Seasonal employment laws and requirements you need to know
Most employment laws also apply to seasonal workers. But there are some differences when it comes to payment and paid leave.
Because every state also has different requirements (which may differ from federal laws), it’s best to consult with an employment lawyer and a tax professional before getting started.
Pay rates and overtime wages
Pay rates for most employees must be at least the federal minimum wage, with overtime paid at time and a half. This includes seasonal employees.
The Fair Labor Standards Act (FLSA) sets the hourly rate at $7.25. However, many states have higher minimum wage requirements that you must follow. For example, as of January 1, 2022, California’s minimum wage is $15.00 per hour, while Montana’s is $9.20 per hour. (See the minimum wage in your state here.)

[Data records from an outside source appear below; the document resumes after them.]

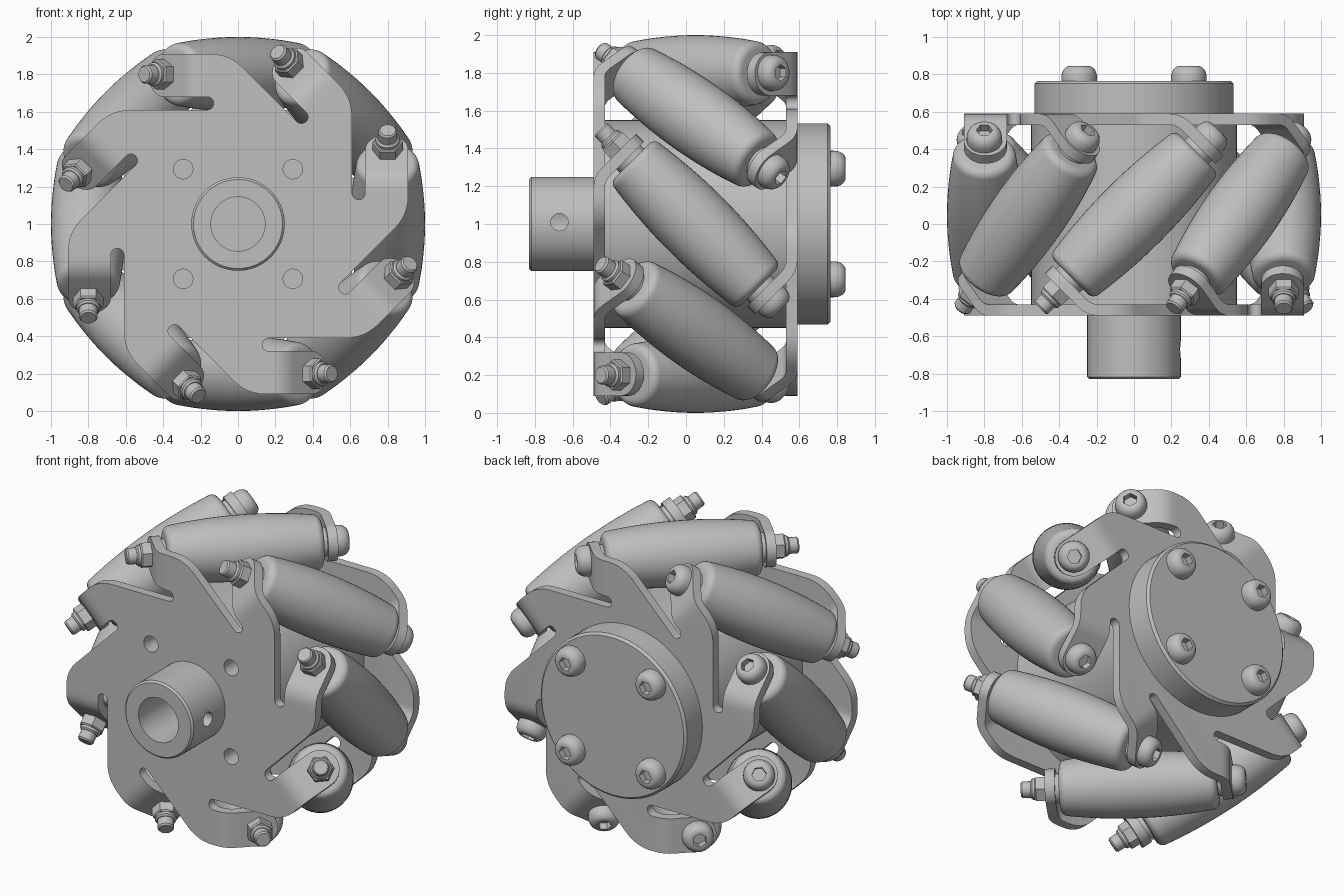
import bpy, bmesh
from math import pi, sin, cos, radians
from mathutils import Matrix, Vector

if "Cube" in bpy.data.objects:
    bpy.data.objects.remove(bpy.data.objects["Cube"], do_unlink=True)

T, R = Matrix.Translation, Matrix.Rotation
SECTORS = 8
STEP = 2 * pi / SECTORS
AXLE_RADIUS, MID_Y = 0.8, 0.05
FRONT = T((0, 0, 1)) @ R(pi / 2, 4, 'X')      # local z points to the front
BACK = T((0, 0, 1)) @ R(-pi / 2, 4, 'X')      # local z points to the back

metal = bpy.data.materials.new("plain_grey")
metal.use_nodes = True
GREY = (0.52, 0.52, 0.52, 1)
metal.diffuse_color = GREY
metal.node_tree.nodes["Principled BSDF"].inputs["Base Color"].default_value = GREY
parts = []


def place(name, mesh, matrix):
    obj = bpy.data.objects.new(name, mesh)
    bpy.context.collection.objects.link(obj)
    obj.matrix_world = matrix
    parts.append(obj)
    return obj


def to_mesh(name, bm):
    bmesh.ops.recalc_face_normals(bm, faces=bm.faces)
    mesh = bpy.data.meshes.new(name)
    bm.to_mesh(mesh)
    bm.free()
    mesh.materials.append(metal)
    return mesh


def lathe(name, profile, segments=48):
    """Turn a (radius, height) profile around local z."""
    bm = bmesh.new()
    verts = [bm.verts.new((r, 0, h)) for r, h in profile]
    edges = [bm.edges.new(pair) for pair in zip(verts, verts[1:])]
    bmesh.ops.spin(bm, geom=verts + edges, cent=(0, 0, 0), axis=(0, 0, 1),
                   angle=2 * pi, steps=segments, use_duplicate=False)
    bmesh.ops.remove_doubles(bm, verts=bm.verts, dist=0.0002)
    return to_mesh(name, bm)


def disc(name, radius, low, high, chamfer=0.0, segments=64):
    profile = [(0, low), (radius, low)]
    if chamfer:
        profile += [(radius, high - chamfer), (radius - chamfer, high)]
    else:
        profile += [(radius, high)]
    return lathe(name, profile + [(0, high)], segments)


def apply_modifier(obj, kind, **settings):
    mod = obj.modifiers.new(kind.lower(), kind)
    for key, value in settings.items():
        setattr(mod, key, value)
    bpy.context.view_layer.objects.active = obj
    bpy.ops.object.modifier_apply(modifier=mod.name)


def carve(obj, cutters):
    for cutter in cutters:
        apply_modifier(obj, 'BOOLEAN', operation='DIFFERENCE', solver='EXACT', object=cutter)


def make_cutter(name, mesh, matrix):
    obj = place(name, mesh, matrix)
    parts.remove(obj)
    obj.hide_render = True
    return obj


# Slotted plate with bent tabs, in local axes x = radial, y = depth, z = tangent
def plate_mesh():
    inner, outer, slot_end, fold, depth = 0.61, 0.91, 0.165, 0.19, -0.46
    slot = 0.035
    bend = 0.12
    tab_u, tab_r, tab_t, tab_y = 0.795, 0.115, 0.375, -0.325
    bm = bmesh.new()
    outline = []
    for k in range(SECTORS):
        turn = R(k * STEP, 3, 'Y')

        def add(u, t, y=depth):
            return bm.verts.new(turn @ Vector((u, y, t)))

        # rounded slot end
        for i in range(9):
            a = pi * i / 8
            outline.append(add(inner + slot - slot * cos(a), slot_end - slot * sin(a)))
        # fold line, then the rounded shoulder running to the next slot
        row = [add(inner + 2 * slot, fold), add(outer, fold)]
        outline += row
        for i in range(7):
            a = pi / 4 * i / 6
            outline.append(add(outer - 0.24 + 0.24 * cos(a), 0.147 - 0.24 * sin(a)))
        # curved bend
        for i in range(1, 5):
            a = pi / 4 * i / 4
            t, y = fold + bend * sin(a), depth + bend * (1 - cos(a))
            new = [add(inner + 2 * slot, t, y), add(outer, t, y)]
            bm.faces.new((row[0], row[1], new[1], new[0]))
            row = new
        # rounded tab end
        rim = []
        for i in range(17):
            a = pi * i / 16
            rise = tab_r * sin(a) * cos(pi / 4)
            rim.append(add(tab_u + tab_r * cos(a), tab_t + rise, tab_y + rise))
        bm.faces.new([row[0], row[1]] + rim)
    bm.faces.new(outline)
    return to_mesh("slotted_plate", bm)


front_plate = place("front_plate", plate_mesh(), T((0, 0, 1)))
back_plate = place("back_plate", plate_mesh(), T((0, 2 * MID_Y, 1)) @ R(pi, 4, 'X'))
for plate in (front_plate, back_plate):
    apply_modifier(plate, 'SOLIDIFY', thickness=0.06, offset=0)

# Drum, front hub and back cap
drum = place("inner_drum", disc("inner_drum", 0.55, -0.54, 0.44), FRONT)
hub = place("front_hub", disc("front_hub", 0.25, 0.45, 0.83, 0.012), FRONT)
place("back_cap", disc("back_cap", 0.533, 0.58, 0.765, 0.015), BACK)

# Shaft bore, set screw hole and plate holes
screw_spots = [(sx * 0.293, sz * 0.293) for sx in (-1, 1) for sz in (-1, 1)]
bore = make_cutter("bore_cutter", disc("bore_cutter", 0.145, 0, 0.9), FRONT)
side_hole = make_cutter("side_hole_cutter", disc("side_hole_cutter", 0.046, 0, 0.4, 0, 24),
                        T((0, -0.67, 1.01)) @ R(pi / 2, 4, 'Y'))
hole_mesh = disc("hole_cutter", 0.052, 0.1, 0.7, 0, 24)
holes = [make_cutter("hole_cutter", hole_mesh, T((x, 0, z)) @ FRONT) for x, z in screw_spots]
carve(hub, [bore, side_hole])
carve(front_plate, [bore] + holes)
carve(drum, [bore] + holes)

# Button screw head with hex socket
dome = [(0.05 + 0.045 * cos(a), 0.02 + 0.06 * sin(a)) for a in (pi / 2 * i / 6 for i in range(7))]
head_mesh = lathe("button_head", [(0, 0), (0.095, 0)] + dome + [(0, 0.08)], 32)
heads = [place("cap_screw", head_mesh, T((x, 0.765, z)) @ BACK) for x, z in screw_spots[:1]]
socket = make_cutter("socket_cutter", disc("socket_cutter", 0.044, 0.035, 0.2, 0, 6),
                     heads[0].matrix_world)
bpy.context.view_layer.update()
carve(heads[0], [socket])
head_mesh = heads[0].data
for x, z in screw_spots[1:]:
    place("cap_screw", head_mesh, T((x, 0.765, z)) @ BACK)

# Barrel roller with rounded ends
flat, fillet = 0.43, 0.045
barrel = [(0.2 - 0.165 * s * s, s) for s in (flat * i / 8 for i in range(9))]
edge_r = barrel[-1][0] - fillet
barrel += [(edge_r + fillet * cos(a), flat + fillet * sin(a))
           for a in (pi / 2 * i / 6 for i in range(1, 7))]
barrel.append((0, flat + fillet))
roller_mesh = lathe("roller", [(r, -s) for r, s in reversed(barrel[1:])] + barrel)

# Axle bolt with spacer, and lock nut
bolt_mesh = lathe("axle_bolt", [(0, -0.57), (0.05, -0.57), (0.05, -0.51), (0.09, -0.51),
                                (0.09, 0.51), (0.05, 0.51), (0.05, 0.7), (0.042, 0.71),
                                (0, 0.71)], 32)
nut_mesh = disc("hex_nut", 0.082, 0.55, 0.625, 0.008, 6)
collar_mesh = disc("nut_collar", 0.064, 0.6, 0.65, 0.01, 32)

for k in range(SECTORS):
    axle = (T((0, 0, 1)) @ R(-k * STEP, 4, 'Y') @ T((AXLE_RADIUS, MID_Y, 0))
            @ R(pi / 4, 4, 'X'))
    place("roller", roller_mesh, axle)
    place("axle_bolt", bolt_mesh, axle)
    place("hex_nut", nut_mesh, axle)
    place("nut_collar", collar_mesh, axle)
    place("axle_bolt_head", head_mesh, axle @ T((0, 0, -0.56)) @ R(pi, 4, 'X'))

# Remove cutters, then shade
for cutter in [bore, side_hole, socket] + holes:
    bpy.data.objects.remove(cutter, do_unlink=True)
bpy.ops.object.select_all(action='DESELECT')
for obj in parts:
    obj.select_set(True)
bpy.context.view_layer.objects.active = parts[0]
bpy.ops.object.shade_smooth_by_angle(angle=radians(30))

But your business might be exempt. According to the U.S. Department of Labor, some employees may be exempt from minimum wage and overtime pay provisions, including some seasonal workers depending on the employer. Check with your lawyer to verify what your requirements are before hiring.
Insurance requirements for seasonal hires
Most states require businesses with employees to purchase workers’ compensation insurance. This will help provide coverage for medical expenses, lost wages, and other costs related to on-the-job injuries.
For example, Illinois has workers’ comp laws that are more strict than other states. If you have just one part-time employee, Illinois state law requires you to have coverage. Now, compare that to Florida — the Sunshine State requires workers’ comp for most businesses that have four or more staff members.
Even if your only employee is a seasonal hire, you may need workers’ comp coverage — seasonal employees and temporary staff can file a claim if they get hurt on the job.
And here’s the kicker: seasonal workers often tend to be at higher risk of injury because they get less training and typically are less experienced. You want to make sure you have the proper training and protection in place before something happens.
Hiring an employee vs. an independent contractor
An important distinction exists between hiring an employee vs. an independent contractor. An independent contractor is self-employed and provides services to other businesses. But an employee is usually longer-term and on your company’s payroll. Review the IRS guide or reach out to a legal professional for help classifying your new hires.
Tips for hiring seasonal workers
Seasonal workers can help you fill labor gaps during the busiest times of the year. Here are some helpful tips for finding quality seasonal workers:
- Start sooner rather than later: Finding the right seasonal worker could take several weeks. Ramp up efforts quickly to ensure that the staff is trained and ready.
- Find applicants looking only for seasonal work: Many candidates aren’t in a position to take on a long-term role. A grad student or stay-at-home parent looking to return to the workforce may be a perfect fit.
- Give preference to returning workers: Hiring and training staff is time-consuming. You can be more efficient by giving priority to returning seasonal employees.
- Hire for attitude: When interviewing applicants, make sure your seasonal staff is a good fit for your company’s culture. Most seasonal jobs don’t require an elaborate skill set, and hiring for attitude can be a better experience.
You must also be prepared for changes. For example, your seasonal hire may be a perfect candidate for a permanent position, but you may also have some turnover — you may need to hire new workers before the season is over.
How NEXT helps business owners every season
Hiring new staff for seasonal jobs can be stressful and time-consuming. As the seasons change, your hiring needs and business strategies can change, too. But one thing is sure: You must protect yourself, your employees and your business with proper small business insurance.
At NEXT, we’ve got you covered no matter the season. You can get affordable coverage because we tailor our insurance policies for more than 1,300 small business professions.
We have U.S.-based, licensed insurance professionals that work with you to understand your needs and help you find the best possible coverage for your business.